Skip the pictures, please, and write out exactly the lines from the opening of the data through the line containing "(0.468, 0.56), (0.468, 0.615), (0.48, 0.615), (0.48, 0.648)]".

BEGIN Given entries

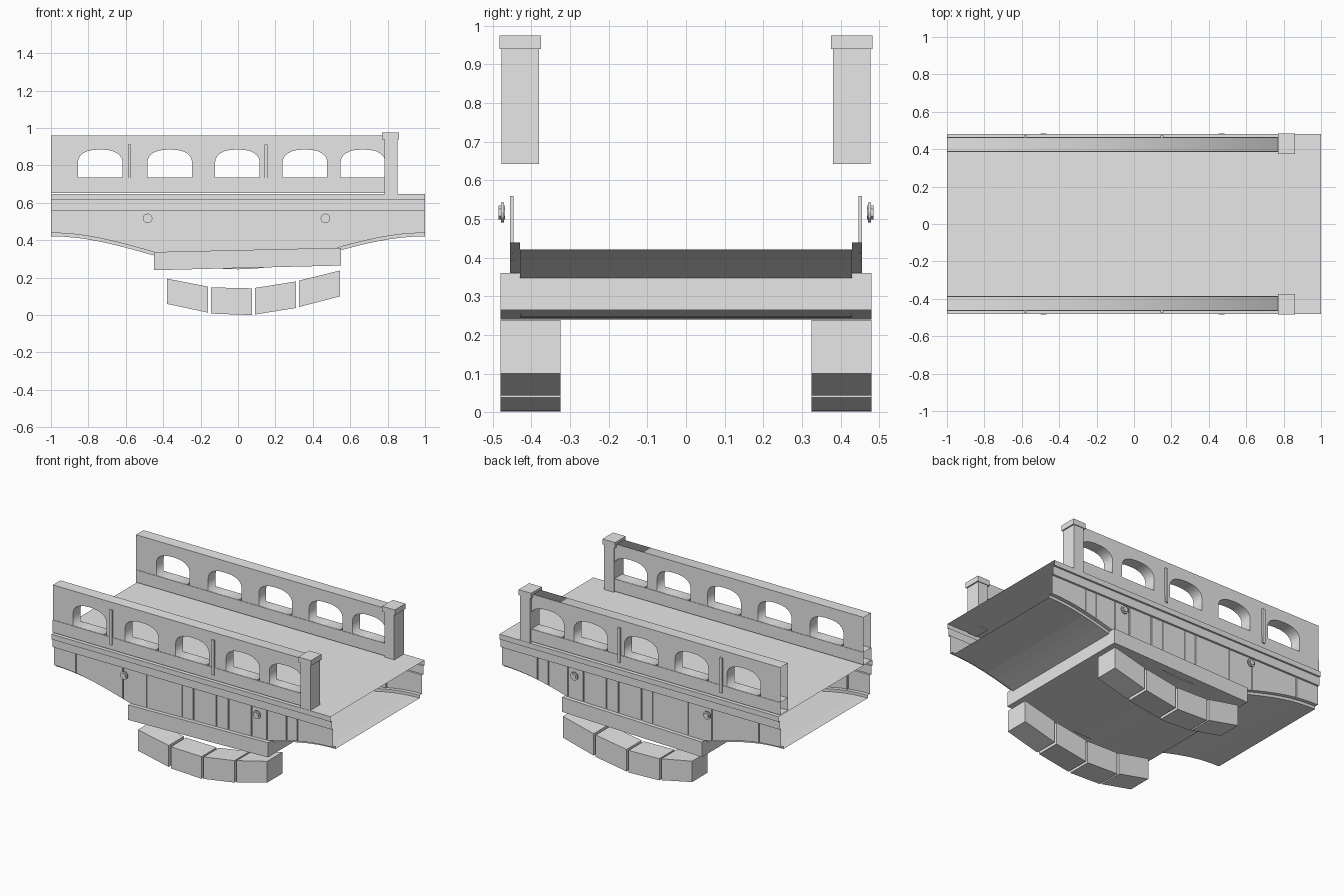
import bpy, bmesh, math
from mathutils import Matrix

if "Cube" in bpy.data.objects:
    bpy.data.objects.remove(bpy.data.objects["Cube"], do_unlink=True)

# One plain stone colour
stone = bpy.data.materials.new("light_grey_stone")
stone.use_nodes = True
stone.diffuse_color = (0.8, 0.8, 0.8, 1)
stone.node_tree.nodes["Principled BSDF"].inputs["Base Color"].default_value = (0.8, 0.8, 0.8, 1)


def finish(name, bm):
    bmesh.ops.recalc_face_normals(bm, faces=bm.faces)
    mesh = bpy.data.meshes.new(name)
    bm.to_mesh(mesh)
    bm.free()
    mesh.materials.append(stone)
    obj = bpy.data.objects.new(name, mesh)
    bpy.context.collection.objects.link(obj)
    return obj


def loft(name, sections, capped=False):
    """Skin matching closed sections, leaving the ends open unless capped."""
    bm = bmesh.new()
    rings = [[bm.verts.new(p) for p in s] for s in sections]
    n = len(rings[0])
    for a, b in zip(rings, rings[1:]):
        for i in range(n):
            j = (i + 1) % n
            bm.faces.new((a[i], a[j], b[j], b[i]))
    if capped:
        bm.faces.new(rings[0])
        bm.faces.new(rings[-1])
    return finish(name, bm)


def rect(x, y0, y1, z0, z1):
    return [(x, y0, z0), (x, y1, z0), (x, y1, z1), (x, y0, z1)]


def block(name, x0, x1, y0, y1, left, right=None, capped=True):
    """Box whose (bottom, top) heights may differ at its two ends."""
    right = right or left
    return loft(name, [rect(x0, y0, y1, *left), rect(x1, y0, y1, *right)], capped)


# Bridge body: arched underside, stepped cornice, grooved panel joints, open ends
def underside(x):
    return 0.333 + 0.088 * math.cos(math.pi * (1 - abs(x)))


def body_section(x, wall=0.455):
    z = underside(x)
    half = [(0.43, z), (0.43, z + 0.018), (wall, z + 0.018), (wall, 0.56),
            (0.468, 0.56), (0.468, 0.615), (0.48, 0.615), (0.48, 0.648)]
    return [(x, y, h) for y, h in half] + [(x, -y, h) for y, h in reversed(half)]


joints = [-0.84, -0.505, -0.335, -0.08, 0.0, 0.165, 0.25, 0.415, 0.525, 0.665, 0.745]
stations = [(i / 16 - 1, 0.455) for i in range(33)
            if all(abs(i / 16 - 1 - j) > 0.006 for j in joints)]
stations.sort()
sections = []
for x, wall in sorted(stations + [(j, None) for j in joints], key=lambda s: s[0]):
    if wall:
        sections.append(body_section(x))
    else:
        for dx, w in ((-0.003, 0.455), (-0.003, 0.447), (0.003, 0.447), (0.003, 0.455)):
            sections.append(body_section(x + dx, w))
loft("bridge_body", sections)

# Sloping slab below the body
block("support_slab", -0.45, 0.55, -0.48, 0.48, (0.24, 0.337), (0.265, 0.36))


# Parapet wall: flat filled outline with arched openings
def arch_outline(cx, half=0.119, sill=0.735, spring=0.82, rise=0.065):
    pts = [(cx - half, sill), (cx + half, sill)]
    for i in range(13):
        a = math.pi * i / 12
        c, s = math.cos(a), math.sin(a)
        pts.append((cx + half * math.copysign(abs(c) ** 0.8, c), spring + rise * s))
    return pts


def parapet_wall(name, y, thickness):
    curve = bpy.data.curves.new(name + "_outline", "CURVE")
    curve.dimensions = "2D"
    curve.fill_mode = "BOTH"
    curve.extrude = thickness / 2
    outlines = [[(-1, 0.655), (0.83, 0.655), (0.83, 0.96), (-1, 0.96)]]
    outlines += [arch_outline(cx) for cx in (-0.737, -0.365, -0.003, 0.358, 0.668)]
    for pts in outlines:
        spline = curve.splines.new("POLY")
        spline.points.add(len(pts) - 1)
        for p, (x, z) in zip(spline.points, pts):
            p.co = (x, z, 0, 1)
        spline.use_cyclic_u = True
    helper = bpy.data.objects.new(name + "_helper", curve)
    mesh = bpy.data.meshes.new_from_object(helper)
    bm = bmesh.new()
    bm.from_mesh(mesh)
    bpy.data.objects.remove(helper)
    bpy.data.meshes.remove(mesh)
    bmesh.ops.remove_doubles(bm, verts=bm.verts, dist=0.0001)
    bm.transform(Matrix.Translation((0, y, 0)) @ Matrix.Rotation(math.pi / 2, 4, "X"))
    ends = [f for f in bm.faces if all(v.co.x < -0.999 for v in f.verts)]
    bmesh.ops.delete(bm, geom=ends, context="FACES_ONLY")
    finish(name, bm)


def bolt_part(name, x, y, radius, depth, sides):
    bm = bmesh.new()
    bmesh.ops.create_cone(bm, cap_ends=True, segments=sides, radius1=radius,
                          radius2=radius, depth=depth)
    bm.transform(Matrix.Translation((x, y, 0.517)) @ Matrix.Rotation(math.pi / 2, 4, "X"))
    finish(name, bm)


arch_blocks = [(-0.38, (0.06, 0.195), (0.013, 0.152)), (-0.145, (0.008, 0.148), (0.0, 0.143)),
               (0.09, (0.003, 0.145), (0.038, 0.18)), (0.325, (0.043, 0.184), (0.1, 0.238))]

for side, s in (("front", -1), ("back", 1)):
    def sided(name, x0, x1, y0, y1, *ends, **kw):
        return block(side + "_" + name, x0, x1, s * y0, s * y1, *ends, **kw)

    # Parapet, its base course and slim pilasters
    parapet_wall(side + "_parapet", s * 0.425, 0.076)
    sided("parapet_base", -1, 0.8, 0.384, 0.466, (0.654, 0.734), capped=False)
    for i, x in enumerate((-0.58, 0.15)):
        sided(f"pilaster_{i + 1}", x - 0.009, x + 0.009, 0.455, 0.474, (0.687, 0.913))

    # End post with cap
    sided("post", 0.782, 0.852, 0.38, 0.478, (0.642, 0.942))
    sided("post_cap", 0.77, 0.86, 0.375, 0.483, (0.94, 0.975))

    # Hanging arch stones
    for i, (x, left, right) in enumerate(arch_blocks):
        sided(f"arch_stone_{i + 1}", x, x + 0.22, 0.325, 0.48, left, right)

    # Bolts on the side panels
    for i, x in enumerate((-0.483, 0.467)):
        bolt_part(f"{side}_washer_{i + 1}", x, s * 0.475, 0.026, 0.008, 12)
        bolt_part(f"{side}_nut_{i + 1}", x, s * 0.477, 0.018, 0.016, 6)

END Given entries

**Answer section:**
import bpy, bmesh, math
from mathutils import Matrix

if "Cube" in bpy.data.objects:
    bpy.data.objects.remove(bpy.data.objects["Cube"], do_unlink=True)

# One plain stone colour
stone = bpy.data.materials.new("light_grey_stone")
stone.use_nodes = True
stone.diffuse_color = (0.8, 0.8, 0.8, 1)
stone.node_tree.nodes["Principled BSDF"].inputs["Base Color"].default_value = (0.8, 0.8, 0.8, 1)


def finish(name, bm):
    bmesh.ops.recalc_face_normals(bm, faces=bm.faces)
    mesh = bpy.data.meshes.new(name)
    bm.to_mesh(mesh)
    bm.free()
    mesh.materials.append(stone)
    obj = bpy.data.objects.new(name, mesh)
    bpy.context.collection.objects.link(obj)
    return obj


def loft(name, sections, capped=False):
    """Skin matching closed sections, leaving the ends open unless capped."""
    bm = bmesh.new()
    rings = [[bm.verts.new(p) for p in s] for s in sections]
    n = len(rings[0])
    for a, b in zip(rings, rings[1:]):
        for i in range(n):
            j = (i + 1) % n
            bm.faces.new((a[i], a[j], b[j], b[i]))
    if capped:
        bm.faces.new(rings[0])
        bm.faces.new(rings[-1])
    return finish(name, bm)


def rect(x, y0, y1, z0, z1):
    return [(x, y0, z0), (x, y1, z0), (x, y1, z1), (x, y0, z1)]


def block(name, x0, x1, y0, y1, left, right=None, capped=True):
    """Box whose (bottom, top) heights may differ at its two ends."""
    right = right or left
    return loft(name, [rect(x0, y0, y1, *left), rect(x1, y0, y1, *right)], capped)


# Bridge body: arched underside, stepped cornice, grooved panel joints, open ends
def underside(x):
    return 0.333 + 0.088 * math.cos(math.pi * (1 - abs(x)))


def body_section(x, wall=0.455):
    z = underside(x)
    half = [(0.43, z), (0.43, z + 0.018), (wall, z + 0.018), (wall, 0.56),
            (0.468, 0.56), (0.468, 0.615), (0.48, 0.615), (0.48, 0.648)]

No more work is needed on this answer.